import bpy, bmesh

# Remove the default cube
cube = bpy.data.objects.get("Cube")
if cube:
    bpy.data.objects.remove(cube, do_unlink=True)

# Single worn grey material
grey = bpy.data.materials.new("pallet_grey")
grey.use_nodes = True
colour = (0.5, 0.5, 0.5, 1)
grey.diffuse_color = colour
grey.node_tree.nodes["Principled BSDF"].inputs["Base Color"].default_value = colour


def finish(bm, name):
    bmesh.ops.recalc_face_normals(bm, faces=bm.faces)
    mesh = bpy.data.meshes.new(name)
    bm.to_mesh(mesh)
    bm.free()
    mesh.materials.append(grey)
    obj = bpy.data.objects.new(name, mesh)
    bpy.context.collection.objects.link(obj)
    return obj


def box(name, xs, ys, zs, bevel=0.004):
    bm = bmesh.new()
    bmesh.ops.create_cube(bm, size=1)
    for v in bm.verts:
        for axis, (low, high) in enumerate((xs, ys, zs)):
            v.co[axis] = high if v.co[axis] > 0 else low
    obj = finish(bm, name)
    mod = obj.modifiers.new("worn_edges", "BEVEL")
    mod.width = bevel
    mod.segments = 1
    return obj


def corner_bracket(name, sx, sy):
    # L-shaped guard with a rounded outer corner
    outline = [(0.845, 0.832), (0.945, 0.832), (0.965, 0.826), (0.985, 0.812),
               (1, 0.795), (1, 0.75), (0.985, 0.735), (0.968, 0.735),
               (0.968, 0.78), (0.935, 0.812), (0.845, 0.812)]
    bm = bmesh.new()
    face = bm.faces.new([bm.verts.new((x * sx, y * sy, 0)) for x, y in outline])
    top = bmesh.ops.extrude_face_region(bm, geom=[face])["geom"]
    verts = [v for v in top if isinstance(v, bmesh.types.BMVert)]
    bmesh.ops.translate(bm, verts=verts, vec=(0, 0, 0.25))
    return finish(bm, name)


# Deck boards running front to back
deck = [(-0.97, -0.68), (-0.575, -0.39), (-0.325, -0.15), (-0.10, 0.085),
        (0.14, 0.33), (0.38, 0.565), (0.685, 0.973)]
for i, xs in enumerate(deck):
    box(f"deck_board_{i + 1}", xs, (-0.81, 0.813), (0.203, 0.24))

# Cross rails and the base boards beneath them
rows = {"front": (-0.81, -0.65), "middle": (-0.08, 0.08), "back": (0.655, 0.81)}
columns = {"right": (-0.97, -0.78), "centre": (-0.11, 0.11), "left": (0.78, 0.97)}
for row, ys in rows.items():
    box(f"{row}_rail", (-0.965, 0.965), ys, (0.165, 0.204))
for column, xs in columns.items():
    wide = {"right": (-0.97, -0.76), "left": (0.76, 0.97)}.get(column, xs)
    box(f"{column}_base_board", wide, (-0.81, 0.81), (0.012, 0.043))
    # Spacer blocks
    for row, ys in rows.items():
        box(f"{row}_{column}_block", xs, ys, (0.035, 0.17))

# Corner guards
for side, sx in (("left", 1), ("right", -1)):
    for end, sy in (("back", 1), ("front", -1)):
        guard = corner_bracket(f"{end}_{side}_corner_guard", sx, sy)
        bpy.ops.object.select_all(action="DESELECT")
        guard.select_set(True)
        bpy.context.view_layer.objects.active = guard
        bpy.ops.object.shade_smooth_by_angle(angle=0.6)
--
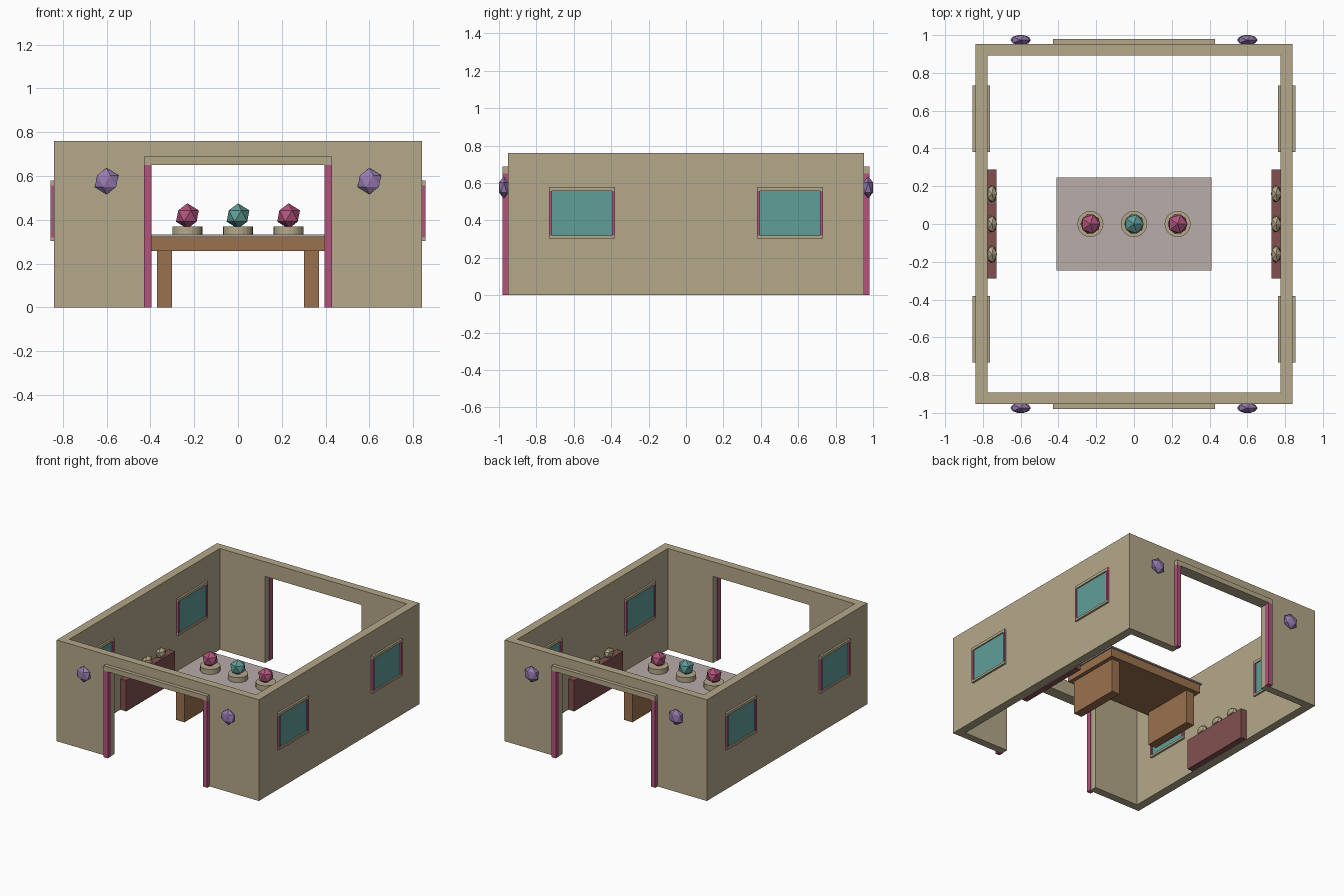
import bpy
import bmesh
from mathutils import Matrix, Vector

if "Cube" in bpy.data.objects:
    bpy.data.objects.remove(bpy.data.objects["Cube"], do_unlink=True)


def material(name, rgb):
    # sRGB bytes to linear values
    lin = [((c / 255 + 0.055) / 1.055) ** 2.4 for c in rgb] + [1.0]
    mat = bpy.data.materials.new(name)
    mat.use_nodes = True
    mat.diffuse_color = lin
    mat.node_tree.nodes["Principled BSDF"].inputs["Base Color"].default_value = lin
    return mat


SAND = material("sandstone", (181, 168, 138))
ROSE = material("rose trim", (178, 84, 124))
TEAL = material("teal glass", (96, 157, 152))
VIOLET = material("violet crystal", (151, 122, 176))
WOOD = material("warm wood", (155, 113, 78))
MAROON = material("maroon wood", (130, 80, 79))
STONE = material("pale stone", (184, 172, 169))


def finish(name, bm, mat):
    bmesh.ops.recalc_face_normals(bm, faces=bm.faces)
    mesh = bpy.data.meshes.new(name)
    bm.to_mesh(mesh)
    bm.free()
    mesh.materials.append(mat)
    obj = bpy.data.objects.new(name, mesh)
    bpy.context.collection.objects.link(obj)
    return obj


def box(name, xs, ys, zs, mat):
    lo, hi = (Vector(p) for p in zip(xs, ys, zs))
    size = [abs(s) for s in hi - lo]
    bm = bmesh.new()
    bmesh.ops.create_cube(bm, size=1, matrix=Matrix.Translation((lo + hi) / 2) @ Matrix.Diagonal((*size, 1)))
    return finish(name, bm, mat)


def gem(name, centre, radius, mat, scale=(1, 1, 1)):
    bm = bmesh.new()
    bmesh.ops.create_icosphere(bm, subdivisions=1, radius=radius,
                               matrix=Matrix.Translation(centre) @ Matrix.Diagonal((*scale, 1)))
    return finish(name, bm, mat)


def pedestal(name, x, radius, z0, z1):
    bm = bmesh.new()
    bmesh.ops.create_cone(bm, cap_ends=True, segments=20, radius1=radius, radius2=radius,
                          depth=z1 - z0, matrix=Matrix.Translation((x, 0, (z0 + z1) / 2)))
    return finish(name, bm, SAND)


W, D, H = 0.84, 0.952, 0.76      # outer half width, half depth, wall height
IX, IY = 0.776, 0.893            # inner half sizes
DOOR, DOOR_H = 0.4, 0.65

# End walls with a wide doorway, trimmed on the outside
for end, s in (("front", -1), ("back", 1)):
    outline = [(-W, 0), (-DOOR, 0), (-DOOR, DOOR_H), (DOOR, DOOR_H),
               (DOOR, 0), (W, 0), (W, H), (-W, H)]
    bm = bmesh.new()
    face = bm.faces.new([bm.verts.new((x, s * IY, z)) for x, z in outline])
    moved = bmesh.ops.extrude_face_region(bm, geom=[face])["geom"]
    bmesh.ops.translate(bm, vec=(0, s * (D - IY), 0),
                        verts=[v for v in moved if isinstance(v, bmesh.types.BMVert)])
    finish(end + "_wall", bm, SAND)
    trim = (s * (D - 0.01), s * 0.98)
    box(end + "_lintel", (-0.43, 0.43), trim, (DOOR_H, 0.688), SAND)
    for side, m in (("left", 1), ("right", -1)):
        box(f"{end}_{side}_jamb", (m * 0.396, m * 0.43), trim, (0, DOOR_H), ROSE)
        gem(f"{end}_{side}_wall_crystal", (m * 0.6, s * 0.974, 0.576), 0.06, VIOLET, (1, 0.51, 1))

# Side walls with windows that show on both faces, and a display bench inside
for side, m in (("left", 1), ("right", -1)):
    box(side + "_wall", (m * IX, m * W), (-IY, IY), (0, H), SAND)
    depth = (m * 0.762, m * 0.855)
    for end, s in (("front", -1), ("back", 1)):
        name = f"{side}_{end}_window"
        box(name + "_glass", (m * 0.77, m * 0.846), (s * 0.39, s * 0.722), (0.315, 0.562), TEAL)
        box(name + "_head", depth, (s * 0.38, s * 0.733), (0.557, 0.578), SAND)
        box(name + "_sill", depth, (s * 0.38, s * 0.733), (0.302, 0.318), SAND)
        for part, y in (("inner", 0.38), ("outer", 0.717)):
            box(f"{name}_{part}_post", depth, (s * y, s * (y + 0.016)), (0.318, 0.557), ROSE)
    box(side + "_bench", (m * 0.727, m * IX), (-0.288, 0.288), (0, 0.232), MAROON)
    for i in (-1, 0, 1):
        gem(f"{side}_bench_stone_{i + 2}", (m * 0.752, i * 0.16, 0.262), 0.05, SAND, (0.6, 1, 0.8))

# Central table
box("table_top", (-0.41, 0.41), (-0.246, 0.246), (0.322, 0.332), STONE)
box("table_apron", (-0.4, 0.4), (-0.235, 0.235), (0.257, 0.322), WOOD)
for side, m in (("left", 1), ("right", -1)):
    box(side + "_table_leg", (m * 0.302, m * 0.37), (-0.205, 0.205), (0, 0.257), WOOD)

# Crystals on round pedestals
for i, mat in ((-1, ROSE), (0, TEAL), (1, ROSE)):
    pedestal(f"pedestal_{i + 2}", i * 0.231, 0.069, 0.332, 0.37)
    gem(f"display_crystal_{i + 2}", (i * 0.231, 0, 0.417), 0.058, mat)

EXERCISE OBJECTIVE
From the entries above, pull out each line that includes "front".

SOLUTION TO THIS PROBLEM
# Deck boards running front to back
rows = {"front": (-0.81, -0.65), "middle": (-0.08, 0.08), "back": (0.655, 0.81)}
    for end, sy in (("back", 1), ("front", -1)):
for end, s in (("front", -1), ("back", 1)):
    for end, s in (("front", -1), ("back", 1)):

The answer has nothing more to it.